**Warning: If you are someone who is made uncomfortable when people share the ugly details of a truly human life, you might not like this series of posts. Also, because I know no one wants to read a super long blog, I’m going to break down this topic into parts. Spilling out all of my guts at one time is too much for any person to handle. You’re welcome. 😏**
It wasn’t always this way. The way my life is now, the joy that I have, the peace that I know. This contentment. It’s taken 42 years, some seriously deep valleys, countless prayers, oceans of tears, many mistakes, bunches of scars, the companionship of many, and the persistence of a God who loves me better than I deserve.
At certain moments in my life as a mother, if you had asked me if I would do it all again, I would have told you “no.” Not a popular (or socially acceptable) response. But it was true. I loved my children- deeply and fully. I was just overwhelmed by the amount of work it was, how endless the hours seemed, and quite frankly by my certainty that I was definitely going to screw them up. The weight of it was crushing.
I felt like every choice I made was a “make them or break them” decision. What if I only serve one vegetable instead of two for dinner? Am I talking to them enough, singing to them enough, touching them enough? Did we read an ample amount today? Am I speaking into their lives as I should?
I was so focused on the work of it, the “getting it right,” that it wasn’t always easy for me to find the joy of it. It was a job I took very seriously (after all, these were PEOPLE I was helping mold- a task that shouldn’t be taken lightly), and it was one that had no weekends, holidays, breaks or vacations. There was no annual review to check my progress and there was no raise for a job well done. I was tired and felt inadequate and was pretty sure I was probably going to end up producing a rooftop shooter and a pole dancer.
So, no, I wouldn’t recommend parenthood and, if given the choice, I wouldn’t do it again. The world deserved better, my husband deserved better and these kids definitely deserved better. I wasn’t enough.
But, thank goodness, things can change. People can stop seeing everything through the filter of “me.” We can learn to ask for help, can recognize that doing our best is the best we can do, and learn that not everything matters all that much. So what if dinner was a meat, a bread, and ONE vegetable? I was remembering to feed them, and we had the resources to do so. It was a win!!
When I finally accepted (through the advice of great friends, the benefit of medication, and a closer walk with God) that perfection was neither expected and clearly not possible, things began to shift a bit. The best that this broken human could do was love on and raise broken humans that tried to be kind and recognized that their brokenness could only be made whole in Christ. I was trying to take on the job of God. Not on purpose, but because that’s what I thought I was supposed to do. I was trying to be all things for them.
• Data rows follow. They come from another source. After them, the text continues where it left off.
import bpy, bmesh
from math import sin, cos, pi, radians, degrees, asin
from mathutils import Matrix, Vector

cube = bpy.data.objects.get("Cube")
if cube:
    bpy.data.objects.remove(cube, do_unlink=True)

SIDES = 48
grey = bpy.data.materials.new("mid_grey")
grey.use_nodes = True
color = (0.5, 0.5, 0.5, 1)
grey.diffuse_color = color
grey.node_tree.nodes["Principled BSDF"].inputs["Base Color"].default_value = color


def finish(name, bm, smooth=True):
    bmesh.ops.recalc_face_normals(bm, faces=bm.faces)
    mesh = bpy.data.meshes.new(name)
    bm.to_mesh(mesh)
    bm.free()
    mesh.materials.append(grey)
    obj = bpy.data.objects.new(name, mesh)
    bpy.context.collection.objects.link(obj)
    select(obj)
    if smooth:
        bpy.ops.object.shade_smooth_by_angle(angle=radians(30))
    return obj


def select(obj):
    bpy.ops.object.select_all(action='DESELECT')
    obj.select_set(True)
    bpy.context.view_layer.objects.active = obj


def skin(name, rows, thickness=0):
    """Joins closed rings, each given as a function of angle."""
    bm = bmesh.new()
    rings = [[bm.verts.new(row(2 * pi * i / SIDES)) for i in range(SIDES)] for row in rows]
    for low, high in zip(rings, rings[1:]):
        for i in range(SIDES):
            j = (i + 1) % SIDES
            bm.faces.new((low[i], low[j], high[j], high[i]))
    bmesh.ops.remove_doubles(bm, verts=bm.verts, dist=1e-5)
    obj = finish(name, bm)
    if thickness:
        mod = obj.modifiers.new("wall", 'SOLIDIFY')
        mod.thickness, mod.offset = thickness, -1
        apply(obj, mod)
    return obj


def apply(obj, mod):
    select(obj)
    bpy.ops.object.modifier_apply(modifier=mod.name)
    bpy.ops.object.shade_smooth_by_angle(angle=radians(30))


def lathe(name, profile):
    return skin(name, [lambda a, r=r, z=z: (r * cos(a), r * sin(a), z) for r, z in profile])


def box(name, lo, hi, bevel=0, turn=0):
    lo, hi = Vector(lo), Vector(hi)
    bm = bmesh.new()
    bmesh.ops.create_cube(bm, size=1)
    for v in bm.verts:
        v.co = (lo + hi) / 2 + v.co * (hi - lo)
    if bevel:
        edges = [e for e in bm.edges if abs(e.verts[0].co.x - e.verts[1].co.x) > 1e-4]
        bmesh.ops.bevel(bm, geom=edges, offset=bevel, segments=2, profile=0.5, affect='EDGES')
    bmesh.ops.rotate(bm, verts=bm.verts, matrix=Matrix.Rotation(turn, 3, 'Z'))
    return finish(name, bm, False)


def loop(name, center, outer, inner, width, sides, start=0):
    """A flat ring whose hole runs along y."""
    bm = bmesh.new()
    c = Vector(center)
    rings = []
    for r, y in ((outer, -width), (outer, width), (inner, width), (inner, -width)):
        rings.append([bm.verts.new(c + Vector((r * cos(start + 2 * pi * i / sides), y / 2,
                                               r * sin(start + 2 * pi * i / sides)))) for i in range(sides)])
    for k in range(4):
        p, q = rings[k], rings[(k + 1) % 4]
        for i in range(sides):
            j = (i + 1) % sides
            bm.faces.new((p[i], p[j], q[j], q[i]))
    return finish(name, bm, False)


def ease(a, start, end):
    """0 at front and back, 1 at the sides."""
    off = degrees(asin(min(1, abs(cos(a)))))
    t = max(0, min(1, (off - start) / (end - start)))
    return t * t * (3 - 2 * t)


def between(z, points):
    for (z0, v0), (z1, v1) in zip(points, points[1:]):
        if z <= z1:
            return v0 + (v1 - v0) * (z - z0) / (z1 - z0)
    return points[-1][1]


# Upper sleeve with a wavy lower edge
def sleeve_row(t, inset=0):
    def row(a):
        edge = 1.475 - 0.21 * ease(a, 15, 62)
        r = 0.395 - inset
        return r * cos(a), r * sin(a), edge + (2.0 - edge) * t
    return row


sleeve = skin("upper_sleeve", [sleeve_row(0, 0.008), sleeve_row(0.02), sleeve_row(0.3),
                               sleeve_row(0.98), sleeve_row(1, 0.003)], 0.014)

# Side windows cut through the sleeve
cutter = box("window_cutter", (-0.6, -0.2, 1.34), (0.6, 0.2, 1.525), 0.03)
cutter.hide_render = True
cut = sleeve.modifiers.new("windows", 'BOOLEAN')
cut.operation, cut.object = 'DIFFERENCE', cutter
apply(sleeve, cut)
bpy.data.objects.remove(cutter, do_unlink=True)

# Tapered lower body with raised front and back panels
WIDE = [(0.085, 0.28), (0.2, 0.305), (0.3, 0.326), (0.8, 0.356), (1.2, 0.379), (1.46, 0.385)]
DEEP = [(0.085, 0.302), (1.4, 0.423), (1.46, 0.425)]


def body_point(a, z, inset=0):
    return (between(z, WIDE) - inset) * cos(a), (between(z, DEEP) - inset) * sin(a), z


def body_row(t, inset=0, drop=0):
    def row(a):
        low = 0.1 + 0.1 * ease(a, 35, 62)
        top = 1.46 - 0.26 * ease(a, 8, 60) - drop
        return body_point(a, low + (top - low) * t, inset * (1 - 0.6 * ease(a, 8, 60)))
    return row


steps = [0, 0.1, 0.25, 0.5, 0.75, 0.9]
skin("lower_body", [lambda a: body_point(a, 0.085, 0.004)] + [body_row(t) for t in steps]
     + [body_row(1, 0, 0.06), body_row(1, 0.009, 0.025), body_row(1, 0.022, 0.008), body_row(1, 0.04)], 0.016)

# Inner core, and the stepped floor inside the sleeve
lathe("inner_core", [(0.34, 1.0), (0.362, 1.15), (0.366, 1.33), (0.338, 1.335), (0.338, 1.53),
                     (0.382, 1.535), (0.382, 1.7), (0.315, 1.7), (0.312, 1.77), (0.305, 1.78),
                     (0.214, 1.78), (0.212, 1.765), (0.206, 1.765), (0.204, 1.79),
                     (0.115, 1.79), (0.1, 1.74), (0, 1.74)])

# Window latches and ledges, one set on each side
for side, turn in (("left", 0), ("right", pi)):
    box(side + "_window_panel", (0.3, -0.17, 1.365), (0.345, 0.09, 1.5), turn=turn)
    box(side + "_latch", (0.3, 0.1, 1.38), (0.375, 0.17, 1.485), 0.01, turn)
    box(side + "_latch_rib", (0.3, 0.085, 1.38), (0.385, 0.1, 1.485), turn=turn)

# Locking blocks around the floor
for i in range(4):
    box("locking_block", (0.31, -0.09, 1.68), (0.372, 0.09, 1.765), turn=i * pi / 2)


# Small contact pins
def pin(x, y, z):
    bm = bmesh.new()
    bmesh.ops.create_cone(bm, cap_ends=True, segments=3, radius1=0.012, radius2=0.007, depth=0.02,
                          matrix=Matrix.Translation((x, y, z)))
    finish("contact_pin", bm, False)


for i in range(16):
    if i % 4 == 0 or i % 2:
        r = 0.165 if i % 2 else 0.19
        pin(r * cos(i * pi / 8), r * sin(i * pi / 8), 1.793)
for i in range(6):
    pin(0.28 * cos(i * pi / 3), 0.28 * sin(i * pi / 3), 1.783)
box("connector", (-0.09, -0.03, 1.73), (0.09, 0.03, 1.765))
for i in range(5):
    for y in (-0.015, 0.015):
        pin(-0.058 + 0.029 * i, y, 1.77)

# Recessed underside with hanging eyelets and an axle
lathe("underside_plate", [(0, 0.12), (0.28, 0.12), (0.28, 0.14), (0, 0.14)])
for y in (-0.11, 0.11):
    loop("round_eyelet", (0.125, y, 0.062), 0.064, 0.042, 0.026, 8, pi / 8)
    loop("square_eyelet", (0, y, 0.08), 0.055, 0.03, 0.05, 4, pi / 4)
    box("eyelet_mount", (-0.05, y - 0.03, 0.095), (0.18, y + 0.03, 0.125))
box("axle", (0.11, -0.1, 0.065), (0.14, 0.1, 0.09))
A job that, as much as I tried, as much as I wanted to, was not even possible.
So, I taught them to laugh. I tried teaching them that walking close to God is the best way to walk. I was honest about my flaws. I stopped pretending I had all the answers, and I stopped being disappointed in myself when I didn’t have them. I modeled for them what it looked like to mess up and to apologize and ask for forgiveness. I spent more time being authentically who I was, and I retired my self-awarded super hero cape.
True, it didn’t hurt that they were now big enough to wipe their own behinds, tie their own shoes and formulate complete and complex sentences, but with the weight of my over exaggerated duties gone, we were free. I could look up from “the work of them” to watch them. I could enjoy them. Who they were was no longer going to be solely determined by my raising of them (as if I had that much power- the arrogance). I could breathe and so could they. It was a thing of beauty.
Ask me today if I’d do this parenting thing all over again, and I can give you a genuine 100% YES!! I’ll say that it’s the second hardest job I’ve ever had (being a spouse is first), and it has broken my heart and brought me more joy than anything I could have ever imagined. Watching little people become bigger people navigating the world, it’s a pretty amazing show. I’m grateful for my front row seat. I’m glad to be a mom. But,
… it wasn’t always this way.